The Earth's crust is made up of seven principal tectonic plates and numerous other smaller plates. The plates are sections of the crust that "float" on the mantle, which is made up of molten rock. Where the plate's meet, huge forces mean that they can form features such as volcanoes, fold mountains, deep-sea trenches and earthquakes.
There are two main types of tectonic plate. Oceanic crust is often only about 5km thick, but is very dense. Continental crust is considerably thicker, often being approximately 30km deep, but is less dense.
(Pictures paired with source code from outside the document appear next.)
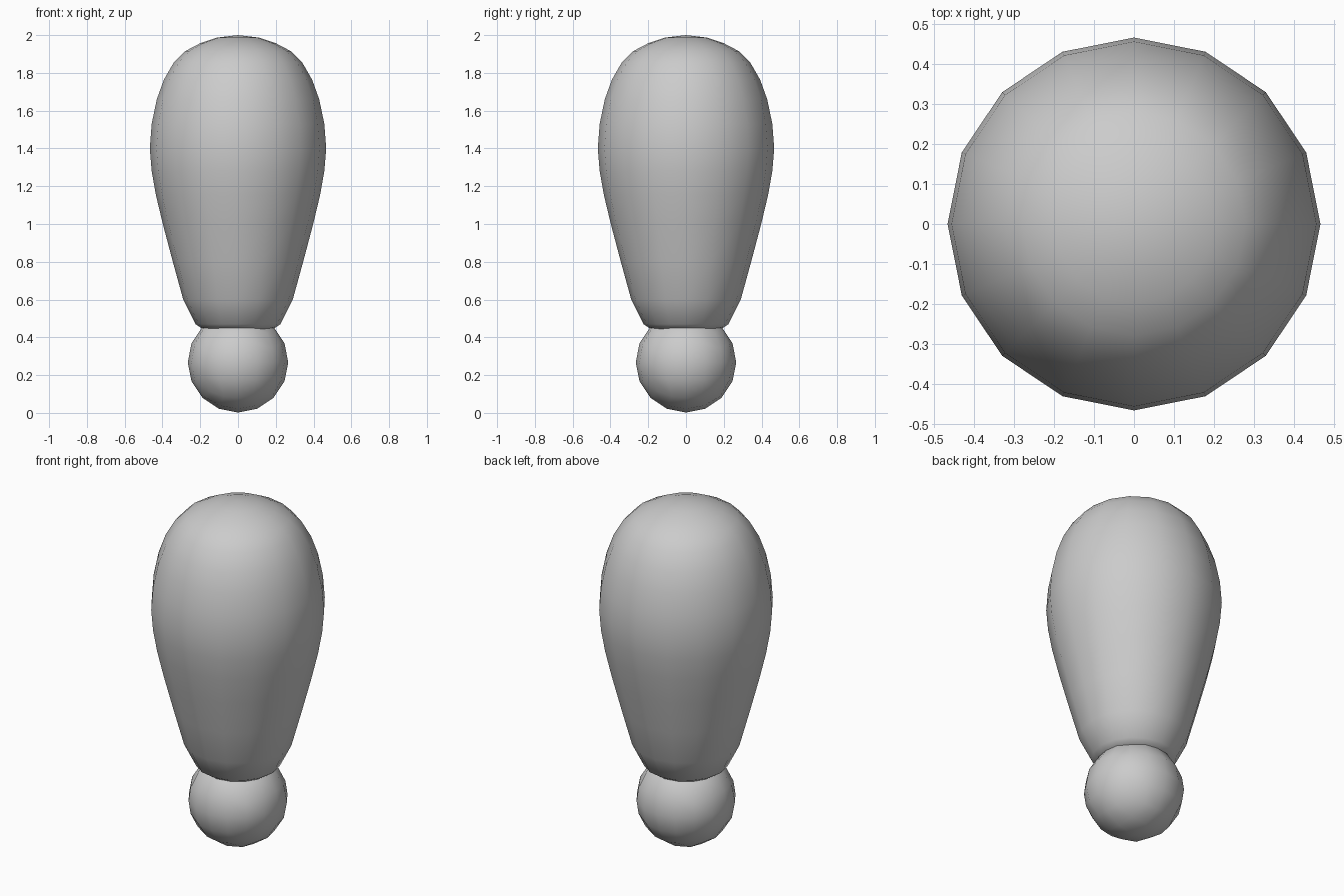
import bpy, bmesh, math
from mathutils import Vector

if "Cube" in bpy.data.objects:
    bpy.data.objects.remove(bpy.data.objects["Cube"])


def finish(bm, name):
    bmesh.ops.recalc_face_normals(bm, faces=bm.faces[:])
    for f in bm.faces:
        f.smooth = True
    me = bpy.data.meshes.new(name)
    bm.to_mesh(me)
    bm.free()
    ob = bpy.data.objects.new(name, me)
    bpy.context.collection.objects.link(ob)
    return ob


def lathe(name, profile, sides):
    """Closed surface of revolution; the first and last points are the poles."""
    bm = bmesh.new()
    bottom = bm.verts.new((0, 0, profile[0][1]))
    top = bm.verts.new((0, 0, profile[-1][1]))
    rings = []
    for r, z in profile[1:-1]:
        rings.append([bm.verts.new((r * math.cos(a), r * math.sin(a), z))
                      for a in (2 * math.pi * i / sides for i in range(sides))])
    for i in range(sides):
        j = (i + 1) % sides
        bm.faces.new((bottom, rings[0][j], rings[0][i]))
        bm.faces.new((top, rings[-1][i], rings[-1][j]))
        for lo, hi in zip(rings, rings[1:]):
            bm.faces.new((lo[i], lo[j], hi[j], hi[i]))
    return finish(bm, name)


def quad_ball(name, radius, z):
    """Cube grid rounded into a ball with 16 even steps around each axis."""
    bm = bmesh.new()
    bmesh.ops.create_cube(bm, size=2)
    bmesh.ops.subdivide_edges(bm, edges=bm.edges[:], cuts=3, use_grid_fill=True)
    for v in bm.verts:
        d = Vector([math.tan(c * math.pi / 4) for c in v.co]).normalized()
        v.co = d * radius + Vector((0, 0, z))
    return finish(bm, name)


# Tapered upper stroke
lathe("upper_body", [
    (0, 0.425), (0.10, 0.43), (0.185, 0.443), (0.225, 0.47), (0.29, 0.60),
    (0.345, 0.80), (0.398, 1.00), (0.435, 1.155), (0.457, 1.28), (0.467, 1.40),
    (0.457, 1.53), (0.43, 1.66), (0.392, 1.765), (0.34, 1.855),
    (0.28, 1.915), (0.20, 1.957), (0.11, 1.987), (0, 2.0)], 16)

# Round dot underneath
quad_ball("lower_ball", 0.266, 0.268)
The Earth's Tectonic Plates all move very slowly on the mantle, meeting along the four main boundaries that can be found in the next section. The plates move due to convection currents in the mantle. These are hot currents of molten rock that slowly move within the mantle and cause the plates above them to move, usually by as little as one or two centimetres each year.